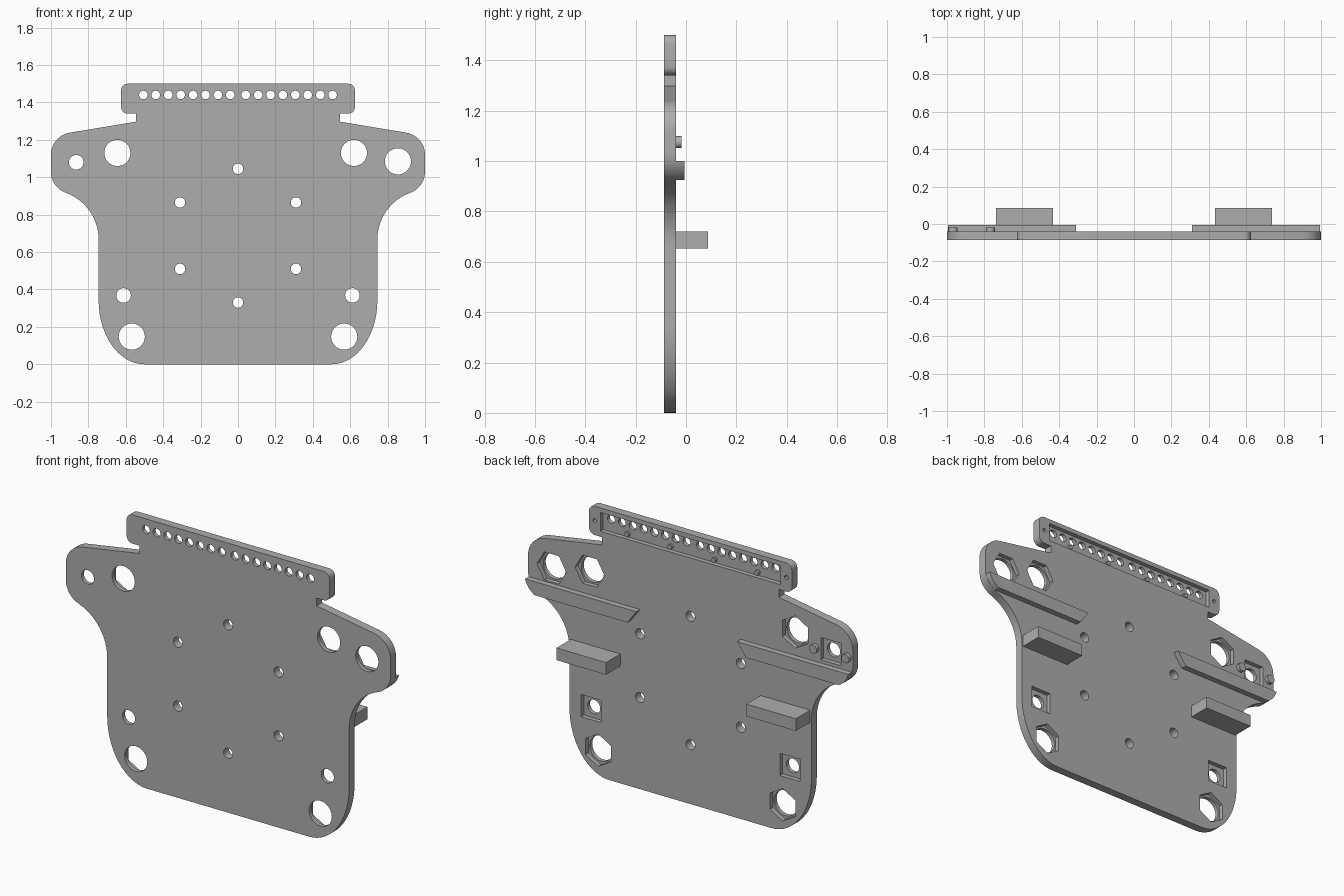
import bpy, bmesh
from math import cos, sin, pi, radians

cube = bpy.data.objects.get("Cube")
if cube:
    bpy.data.objects.remove(cube, do_unlink=True)

FRONT, BACK = -0.0865, -0.039
grey = bpy.data.materials.new("plain grey")
colour = (0.42, 0.42, 0.42, 1)
grey.use_nodes = True
grey.diffuse_color = colour
grey.node_tree.nodes["Principled BSDF"].inputs["Base Color"].default_value = colour


def arc(cx, cz, rx, rz, start, end, n=12):
    angles = [radians(start + (end - start) * i / n) for i in range(n + 1)]
    return [(cx + rx * cos(a), cz + rz * sin(a)) for a in angles]


def ring(x, z, r, n=32, turn=0.0):
    return [(x + r * cos(turn + 2 * pi * i / n), z + r * sin(turn + 2 * pi * i / n))
            for i in range(n)]


def prisms(name, outlines, y0, y1):
    """Extrude each x-z outline from y0 to y1 into one object."""
    bm = bmesh.new()
    for pts in outlines:
        face = bm.faces.new([bm.verts.new((x, y0, z)) for x, z in pts])
        side = bmesh.ops.extrude_face_region(bm, geom=[face])["geom"]
        verts = [g for g in side if isinstance(g, bmesh.types.BMVert)]
        bmesh.ops.translate(bm, verts=verts, vec=(0, y1 - y0, 0))
    bmesh.ops.recalc_face_normals(bm, faces=bm.faces)
    mesh = bpy.data.meshes.new(name)
    bm.to_mesh(mesh)
    bm.free()
    obj = bpy.data.objects.new(name, mesh)
    mesh.materials.append(grey)
    bpy.context.collection.objects.link(obj)
    return obj


def box(x0, x1, z0, z1):
    return [(x0, z0), (x1, z0), (x1, z1), (x0, z1)]


def mirror(pts):
    return [(-x, z) for x, z in reversed(pts)]


def smooth(obj):
    bpy.ops.object.select_all(action="DESELECT")
    obj.select_set(True)
    bpy.context.view_layer.objects.active = obj
    bpy.ops.object.shade_smooth_by_angle(angle=radians(30))


# Plate outline: rounded foot, waist, ear, notch and header tab
half = arc(0.5, 0.34, 0.245, 0.34, -90, 0, 16)
half += arc(1.0125, 0.666, 0.2675, 0.2675, 180, 110)
half += arc(0.88, 1.03, 0.12, 0.12, -70, 0)[1:]
half += arc(0.88, 1.12, 0.12, 0.12, 0, 80)
half += [(0.545, 1.297), (0.545, 1.34)]
half += arc(0.59, 1.375, 0.035, 0.035, -90, 0, 6)
half += arc(0.59, 1.465, 0.035, 0.035, 0, 90, 6)
plate = prisms("plate", [half + mirror(half)], FRONT, BACK)

# Hole positions
upper_big = [(0.62, 1.13), (0.855, 1.085)]
other_big = [(-0.645, 1.13), (-0.568, 0.148), (0.568, 0.148)]
square_holes = [(-0.865, 1.08), (-0.612, 0.368), (0.612, 0.368)]
mount_holes = [(0, 1.045), (0, 0.33)] + [(s * 0.31, z) for s in (-1, 1) for z in (0.51, 0.865)]
header_holes = [(s * (0.041 + 0.0664 * i), 1.44) for s in (-1, 1) for i in range(8)]

holes = [ring(x, z, 0.07) for x, z in upper_big + other_big]
holes += [ring(x, z, 0.039) for x, z in square_holes]
holes += [ring(x, z, 0.028) for x, z in mount_holes]
holes += [ring(x, z, 0.023, 20) for x, z in header_holes]

# Pockets in the back: nut seats, square seats, header channel, tab pilot holes
pockets = [ring(x, z, 0.09, 6) for x, z in upper_big]
pockets += [ring(x, z, 0.09, 6, pi / 6) for x, z in other_big]
pockets += [box(x - 0.062, x + 0.062, z - 0.062, z + 0.062) for x, z in square_holes]
pockets += [box(-0.555, 0.555, 1.37, 1.475)]
pockets += [ring(s * 0.59, 1.42, 0.011, 12) for s in (-1, 1)]

cutters = [prisms("pocket_cutter", pockets, BACK - 0.025, BACK + 0.05),
           prisms("hole_cutter", holes, FRONT - 0.05, BACK + 0.06)]
for cutter in cutters:
    cutter.hide_render = True
    mod = plate.modifiers.new(cutter.name, "BOOLEAN")
    mod.operation = "DIFFERENCE"
    mod.solver = "EXACT"
    mod.object = cutter
bpy.context.view_layer.update()
cut = bpy.data.meshes.new_from_object(plate.evaluated_get(bpy.context.evaluated_depsgraph_get()))
plate.modifiers.clear()
plate.data = cut
for cutter in cutters:
    bpy.data.objects.remove(cutter, do_unlink=True)
smooth(plate)

# Ribs and support blocks on the back
rib = [(0.31, 1.0), (0.365, 0.925)] + arc(0.88, 1.03, 0.119, 0.119, -62, -14.5, 8)
block = box(0.432, 0.737, 0.652, 0.72)
for side, flip in (("left", list), ("right", mirror)):
    smooth(prisms(side + "_rib", [flip(rib)], BACK - 0.003, -0.006))
    prisms(side + "_support_block", [flip(block)], BACK - 0.003, 0.0865)

# Locating pins beside the square seat, and tiny pegs in the header channel
smooth(prisms("locating_pins", [ring(x, 1.075, 0.024, 20) for x in (-0.967, -0.768)],
              BACK - 0.003, -0.018))
smooth(prisms("channel_pegs", [ring(x, 1.39, 0.013, 12) for x in (-0.4, -0.135, 0.135, 0.4)],
              BACK - 0.028, BACK - 0.008))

The task
Your copy should match the records above exactly, apart from the pictures, which stay out.

Answer section
import bpy, bmesh
from math import cos, sin, pi, radians

cube = bpy.data.objects.get("Cube")
if cube:
    bpy.data.objects.remove(cube, do_unlink=True)

FRONT, BACK = -0.0865, -0.039
grey = bpy.data.materials.new("plain grey")
colour = (0.42, 0.42, 0.42, 1)
grey.use_nodes = True
grey.diffuse_color = colour
grey.node_tree.nodes["Principled BSDF"].inputs["Base Color"].default_value = colour


def arc(cx, cz, rx, rz, start, end, n=12):
    angles = [radians(start + (end - start) * i / n) for i in range(n + 1)]
    return [(cx + rx * cos(a), cz + rz * sin(a)) for a in angles]


def ring(x, z, r, n=32, turn=0.0):
    return [(x + r * cos(turn + 2 * pi * i / n), z + r * sin(turn + 2 * pi * i / n))
            for i in range(n)]


def prisms(name, outlines, y0, y1):
    """Extrude each x-z outline from y0 to y1 into one object."""
    bm = bmesh.new()
    for pts in outlines:
        face = bm.faces.new([bm.verts.new((x, y0, z)) for x, z in pts])
        side = bmesh.ops.extrude_face_region(bm, geom=[face])["geom"]
        verts = [g for g in side if isinstance(g, bmesh.types.BMVert)]
        bmesh.ops.translate(bm, verts=verts, vec=(0, y1 - y0, 0))
    bmesh.ops.recalc_face_normals(bm, faces=bm.faces)
    mesh = bpy.data.meshes.new(name)
    bm.to_mesh(mesh)
    bm.free()
    obj = bpy.data.objects.new(name, mesh)
    mesh.materials.append(grey)
    bpy.context.collection.objects.link(obj)
    return obj


def box(x0, x1, z0, z1):
    return [(x0, z0), (x1, z0), (x1, z1), (x0, z1)]


def mirror(pts):
    return [(-x, z) for x, z in reversed(pts)]


def smooth(obj):
    bpy.ops.object.select_all(action="DESELECT")
    obj.select_set(True)
    bpy.context.view_layer.objects.active = obj
    bpy.ops.object.shade_smooth_by_angle(angle=radians(30))


# Plate outline: rounded foot, waist, ear, notch and header tab
half = arc(0.5, 0.34, 0.245, 0.34, -90, 0, 16)
half += arc(1.0125, 0.666, 0.2675, 0.2675, 180, 110)
half += arc(0.88, 1.03, 0.12, 0.12, -70, 0)[1:]
half += arc(0.88, 1.12, 0.12, 0.12, 0, 80)
half += [(0.545, 1.297), (0.545, 1.34)]
half += arc(0.59, 1.375, 0.035, 0.035, -90, 0, 6)
half += arc(0.59, 1.465, 0.035, 0.035, 0, 90, 6)
plate = prisms("plate", [half + mirror(half)], FRONT, BACK)

# Hole positions
upper_big = [(0.62, 1.13), (0.855, 1.085)]
other_big = [(-0.645, 1.13), (-0.568, 0.148), (0.568, 0.148)]
square_holes = [(-0.865, 1.08), (-0.612, 0.368), (0.612, 0.368)]
mount_holes = [(0, 1.045), (0, 0.33)] + [(s * 0.31, z) for s in (-1, 1) for z in (0.51, 0.865)]
header_holes = [(s * (0.041 + 0.0664 * i), 1.44) for s in (-1, 1) for i in range(8)]

holes = [ring(x, z, 0.07) for x, z in upper_big + other_big]
holes += [ring(x, z, 0.039) for x, z in square_holes]
holes += [ring(x, z, 0.028) for x, z in mount_holes]
holes += [ring(x, z, 0.023, 20) for x, z in header_holes]

# Pockets in the back: nut seats, square seats, header channel, tab pilot holes
pockets = [ring(x, z, 0.09, 6) for x, z in upper_big]
pockets += [ring(x, z, 0.09, 6, pi / 6) for x, z in other_big]
pockets += [box(x - 0.062, x + 0.062, z - 0.062, z + 0.062) for x, z in square_holes]
pockets += [box(-0.555, 0.555, 1.37, 1.475)]
pockets += [ring(s * 0.59, 1.42, 0.011, 12) for s in (-1, 1)]

cutters = [prisms("pocket_cutter", pockets, BACK - 0.025, BACK + 0.05),
           prisms("hole_cutter", holes, FRONT - 0.05, BACK + 0.06)]
for cutter in cutters:
    cutter.hide_render = True
    mod = plate.modifiers.new(cutter.name, "BOOLEAN")
    mod.operation = "DIFFERENCE"
    mod.solver = "EXACT"
    mod.object = cutter
bpy.context.view_layer.update()
cut = bpy.data.meshes.new_from_object(plate.evaluated_get(bpy.context.evaluated_depsgraph_get()))
plate.modifiers.clear()
plate.data = cut
for cutter in cutters:
    bpy.data.objects.remove(cutter, do_unlink=True)
smooth(plate)

# Ribs and support blocks on the back
rib = [(0.31, 1.0), (0.365, 0.925)] + arc(0.88, 1.03, 0.119, 0.119, -62, -14.5, 8)
block = box(0.432, 0.737, 0.652, 0.72)
for side, flip in (("left", list), ("right", mirror)):
    smooth(prisms(side + "_rib", [flip(rib)], BACK - 0.003, -0.006))
    prisms(side + "_support_block", [flip(block)], BACK - 0.003, 0.0865)

# Locating pins beside the square seat, and tiny pegs in the header channel
smooth(prisms("locating_pins", [ring(x, 1.075, 0.024, 20) for x in (-0.967, -0.768)],
              BACK - 0.003, -0.018))
smooth(prisms("channel_pegs", [ring(x, 1.39, 0.013, 12) for x in (-0.4, -0.135, 0.135, 0.4)],
              BACK - 0.028, BACK - 0.008))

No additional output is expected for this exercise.